[Saved data entries]
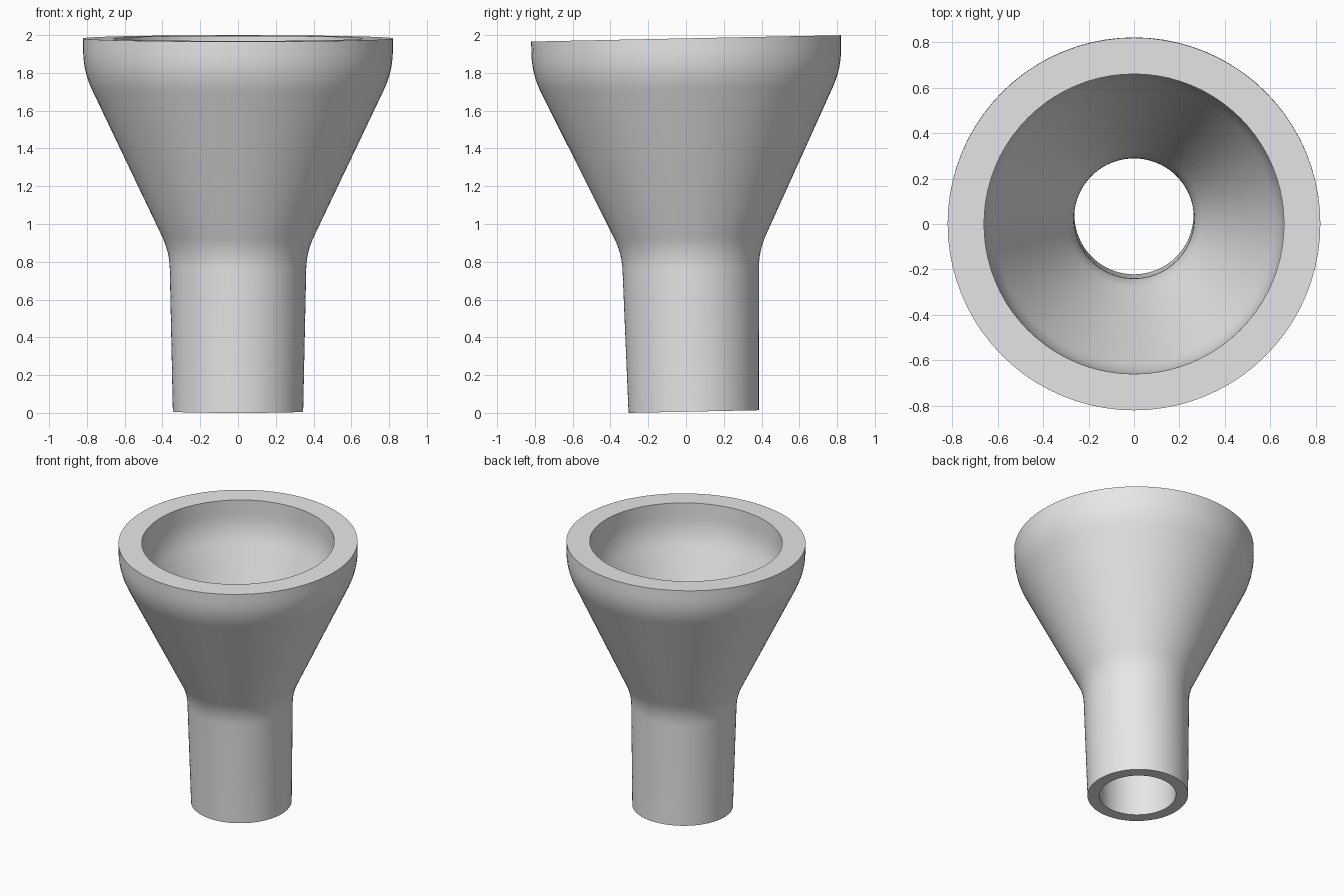
import bpy
import bmesh
import math
from mathutils import Matrix, Vector

cube = bpy.data.objects.get("Cube")
if cube:
    bpy.data.objects.remove(cube, do_unlink=True)

SEGMENTS = 80
HEIGHT = 1.976
TILT = 0.0205

# One plain grey for the whole part
grey = bpy.data.materials.new("plain_grey")
grey.use_nodes = True
colour = (0.8, 0.8, 0.8, 1)
grey.diffuse_color = colour
grey.node_tree.nodes["Principled BSDF"].inputs["Base Color"].default_value = colour


def rounded(points, steps=6):
    """Profile through (radius, height, fillet length) corners, with eased bends."""
    out = []
    for i, (r, z, fillet) in enumerate(points):
        corner = Vector((r, z))
        if not fillet:
            out.append(corner)
            continue
        before = (Vector(points[i - 1][:2]) - corner).normalized() * fillet + corner
        after = (Vector(points[i + 1][:2]) - corner).normalized() * fillet + corner
        for s in range(steps + 1):
            t = s / steps
            out.append(before * (1 - t) ** 2 + corner * 2 * t * (1 - t) + after * t ** 2)
    return out


# Outer wall going up, then inner wall going down
outer = rounded([(0.345, 0, 0), (0.363, 0.845, 0.09), (0.82, 1.803, 0.11), (0.82, HEIGHT, 0)])
inner = rounded([(0.66, HEIGHT, 0), (0.66, 1.765, 0.11), (0.264, 0.85, 0.09), (0.262, 0, 0)])
profile = outer + inner

# Revolve the closed profile around the axis
bm = bmesh.new()
rings = []
for p in profile:
    angles = [math.tau * i / SEGMENTS for i in range(SEGMENTS)]
    rings.append([bm.verts.new((p.x * math.cos(a), p.x * math.sin(a), p.y)) for a in angles])
for k, low in enumerate(rings):
    high = rings[(k + 1) % len(rings)]
    for i in range(SEGMENTS):
        j = (i + 1) % SEGMENTS
        bm.faces.new((low[i], low[j], high[j], high[i]))
bmesh.ops.recalc_face_normals(bm, faces=bm.faces)

# Lean the funnel slightly forward, its mouth centred over the origin
lean = Matrix.Translation((0, TILT * HEIGHT, 0.345 * TILT)) @ Matrix.Rotation(TILT, 4, "X")
bm.transform(lean)

mesh = bpy.data.meshes.new("funnel")
bm.to_mesh(mesh)
bm.free()
mesh.materials.append(grey)
funnel = bpy.data.objects.new("funnel", mesh)
bpy.context.collection.objects.link(funnel)

# Smooth walls with crisp rims
bpy.ops.object.select_all(action="DESELECT")
funnel.select_set(True)
bpy.context.view_layer.objects.active = funnel
bpy.ops.object.shade_smooth_by_angle(angle=math.radians(35))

▶ **Exercise requirements**
Would you write out the data exactly, with no pictures in the copy?

▶ **Exercise result**
import bpy
import bmesh
import math
from mathutils import Matrix, Vector

cube = bpy.data.objects.get("Cube")
if cube:
    bpy.data.objects.remove(cube, do_unlink=True)

SEGMENTS = 80
HEIGHT = 1.976
TILT = 0.0205

# One plain grey for the whole part
grey = bpy.data.materials.new("plain_grey")
grey.use_nodes = True
colour = (0.8, 0.8, 0.8, 1)
grey.diffuse_color = colour
grey.node_tree.nodes["Principled BSDF"].inputs["Base Color"].default_value = colour


def rounded(points, steps=6):
    """Profile through (radius, height, fillet length) corners, with eased bends."""
    out = []
    for i, (r, z, fillet) in enumerate(points):
        corner = Vector((r, z))
        if not fillet:
            out.append(corner)
            continue
        before = (Vector(points[i - 1][:2]) - corner).normalized() * fillet + corner
        after = (Vector(points[i + 1][:2]) - corner).normalized() * fillet + corner
        for s in range(steps + 1):
            t = s / steps
            out.append(before * (1 - t) ** 2 + corner * 2 * t * (1 - t) + after * t ** 2)
    return out


# Outer wall going up, then inner wall going down
outer = rounded([(0.345, 0, 0), (0.363, 0.845, 0.09), (0.82, 1.803, 0.11), (0.82, HEIGHT, 0)])
inner = rounded([(0.66, HEIGHT, 0), (0.66, 1.765, 0.11), (0.264, 0.85, 0.09), (0.262, 0, 0)])
profile = outer + inner

# Revolve the closed profile around the axis
bm = bmesh.new()
rings = []
for p in profile:
    angles = [math.tau * i / SEGMENTS for i in range(SEGMENTS)]
    rings.append([bm.verts.new((p.x * math.cos(a), p.x * math.sin(a), p.y)) for a in angles])
for k, low in enumerate(rings):
    high = rings[(k + 1) % len(rings)]
    for i in range(SEGMENTS):
        j = (i + 1) % SEGMENTS
        bm.faces.new((low[i], low[j], high[j], high[i]))
bmesh.ops.recalc_face_normals(bm, faces=bm.faces)

# Lean the funnel slightly forward, its mouth centred over the origin
lean = Matrix.Translation((0, TILT * HEIGHT, 0.345 * TILT)) @ Matrix.Rotation(TILT, 4, "X")
bm.transform(lean)

mesh = bpy.data.meshes.new("funnel")
bm.to_mesh(mesh)
bm.free()
mesh.materials.append(grey)
funnel = bpy.data.objects.new("funnel", mesh)
bpy.context.collection.objects.link(funnel)

# Smooth walls with crisp rims
bpy.ops.object.select_all(action="DESELECT")
funnel.select_set(True)
bpy.context.view_layer.objects.active = funnel
bpy.ops.object.shade_smooth_by_angle(angle=math.radians(35))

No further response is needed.